(Stored data)
*** Block opens ***
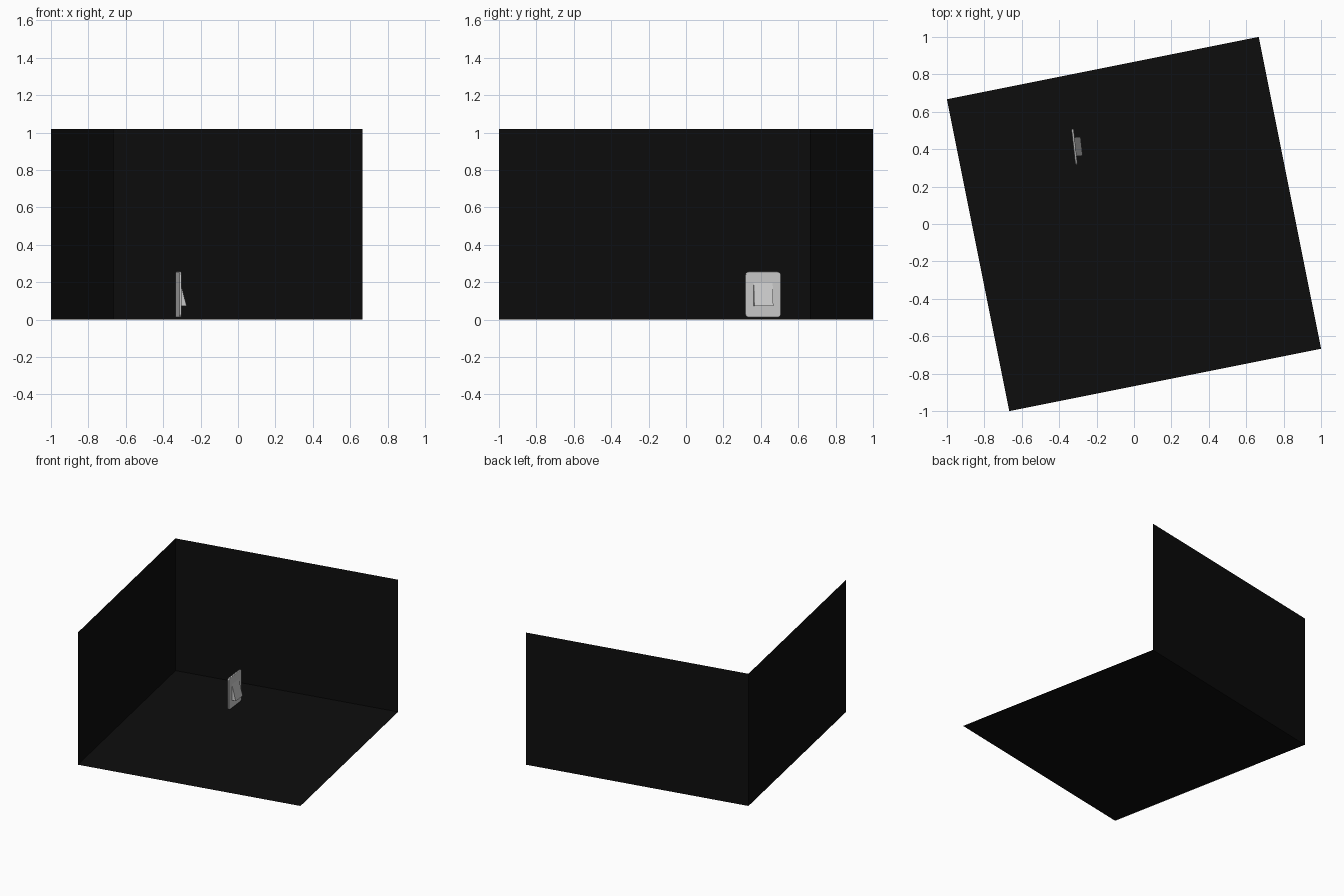
import bpy, bmesh, math
from mathutils import Matrix

if "Cube" in bpy.data.objects:
    bpy.data.objects.remove(bpy.data.objects["Cube"])

S, H = 0.85, 1.02                      # half floor side, wall height
ROOM = Matrix.Rotation(math.radians(11.31), 4, 'Z')
SWITCH = Matrix.Translation((-0.318, 0.412, 0.134)) @ Matrix.Rotation(math.radians(6.3), 4, 'Z')

black = bpy.data.materials.new("black")
black.diffuse_color = (0.004, 0.004, 0.004, 1)
black.use_nodes = True
black.node_tree.nodes["Principled BSDF"].inputs["Base Color"].default_value = black.diffuse_color


def add_object(name, bm, matrix, material=None):
    mesh = bpy.data.meshes.new(name)
    bm.to_mesh(mesh)
    bm.free()
    obj = bpy.data.objects.new(name, mesh)
    bpy.context.collection.objects.link(obj)
    obj.matrix_world = matrix
    if material:
        mesh.materials.append(material)
    return obj


def panel(name, corners):
    bm = bmesh.new()
    bm.faces.new([bm.verts.new(c) for c in corners])
    return add_object(name, bm, ROOM, black)


def prism(name, profile, offset, matrix):
    """Extrude a flat closed profile along offset."""
    bm = bmesh.new()
    face = bm.faces.new([bm.verts.new(p) for p in profile])
    new = bmesh.ops.extrude_face_region(bm, geom=[face], use_keep_orig=True)["geom"]
    bmesh.ops.translate(bm, vec=offset, verts=[g for g in new if isinstance(g, bmesh.types.BMVert)])
    bmesh.ops.recalc_face_normals(bm, faces=bm.faces)
    return add_object(name, bm, matrix)


# Floor and two walls, single sheets facing into the room
panel("floor", [(-S, -S, 0), (S, -S, 0), (S, S, 0), (-S, S, 0)])
panel("back_wall", [(-S, S, 0), (S, S, 0), (S, S, H), (-S, S, H)])
panel("left_wall", [(-S, -S, 0), (-S, S, 0), (-S, S, H), (-S, -S, H)])

# Switch plate with rounded corners and softened rim
T, W, HH, R = 0.006, 0.096, 0.1225, 0.02
outline = []
for k, (sy, sz) in enumerate([(1, 1), (-1, 1), (-1, -1), (1, -1)]):
    for i in range(6):
        a = math.radians(90 * k + 18 * i)
        outline.append((-T, sy * (W - R) + R * math.cos(a), sz * (HH - R) + R * math.sin(a)))
plate = prism("switch_plate", outline, (2 * T, 0, 0), SWITCH)
bevel = plate.modifiers.new("rim", 'BEVEL')
bevel.width = 0.003
bevel.segments = 2
bevel.limit_method = 'ANGLE'
bevel.angle_limit = math.radians(40)

# Wedge-shaped rocker, sunk slightly into the plate
wedge = [(0, -0.051, 0.061), (T, -0.051, 0.061), (0.038, -0.051, -0.061), (0, -0.051, -0.061)]
rocker = prism("rocker", wedge, (0, 0.102, 0), SWITCH)

# Smooth shading on the plate's rounded edges
bpy.context.view_layer.objects.active = plate
plate.select_set(True)
bpy.ops.object.shade_smooth_by_angle(angle=math.radians(35))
*** Block closes ***
Without including any pictures, copy every line above exactly.

Expected answer
import bpy, bmesh, math
from mathutils import Matrix

if "Cube" in bpy.data.objects:
    bpy.data.objects.remove(bpy.data.objects["Cube"])

S, H = 0.85, 1.02                      # half floor side, wall height
ROOM = Matrix.Rotation(math.radians(11.31), 4, 'Z')
SWITCH = Matrix.Translation((-0.318, 0.412, 0.134)) @ Matrix.Rotation(math.radians(6.3), 4, 'Z')

black = bpy.data.materials.new("black")
black.diffuse_color = (0.004, 0.004, 0.004, 1)
black.use_nodes = True
black.node_tree.nodes["Principled BSDF"].inputs["Base Color"].default_value = black.diffuse_color


def add_object(name, bm, matrix, material=None):
    mesh = bpy.data.meshes.new(name)
    bm.to_mesh(mesh)
    bm.free()
    obj = bpy.data.objects.new(name, mesh)
    bpy.context.collection.objects.link(obj)
    obj.matrix_world = matrix
    if material:
        mesh.materials.append(material)
    return obj


def panel(name, corners):
    bm = bmesh.new()
    bm.faces.new([bm.verts.new(c) for c in corners])
    return add_object(name, bm, ROOM, black)


def prism(name, profile, offset, matrix):
    """Extrude a flat closed profile along offset."""
    bm = bmesh.new()
    face = bm.faces.new([bm.verts.new(p) for p in profile])
    new = bmesh.ops.extrude_face_region(bm, geom=[face], use_keep_orig=True)["geom"]
    bmesh.ops.translate(bm, vec=offset, verts=[g for g in new if isinstance(g, bmesh.types.BMVert)])
    bmesh.ops.recalc_face_normals(bm, faces=bm.faces)
    return add_object(name, bm, matrix)


# Floor and two walls, single sheets facing into the room
panel("floor", [(-S, -S, 0), (S, -S, 0), (S, S, 0), (-S, S, 0)])
panel("back_wall", [(-S, S, 0), (S, S, 0), (S, S, H), (-S, S, H)])
panel("left_wall", [(-S, -S, 0), (-S, S, 0), (-S, S, H), (-S, -S, H)])

# Switch plate with rounded corners and softened rim
T, W, HH, R = 0.006, 0.096, 0.1225, 0.02
outline = []
for k, (sy, sz) in enumerate([(1, 1), (-1, 1), (-1, -1), (1, -1)]):
    for i in range(6):
        a = math.radians(90 * k + 18 * i)
        outline.append((-T, sy * (W - R) + R * math.cos(a), sz * (HH - R) + R * math.sin(a)))
plate = prism("switch_plate", outline, (2 * T, 0, 0), SWITCH)
bevel = plate.modifiers.new("rim", 'BEVEL')
bevel.width = 0.003
bevel.segments = 2
bevel.limit_method = 'ANGLE'
bevel.angle_limit = math.radians(40)

# Wedge-shaped rocker, sunk slightly into the plate
wedge = [(0, -0.051, 0.061), (T, -0.051, 0.061), (0.038, -0.051, -0.061), (0, -0.051, -0.061)]
rocker = prism("rocker", wedge, (0, 0.102, 0), SWITCH)

# Smooth shading on the plate's rounded edges
bpy.context.view_layer.objects.active = plate
plate.select_set(True)
bpy.ops.object.shade_smooth_by_angle(angle=math.radians(35))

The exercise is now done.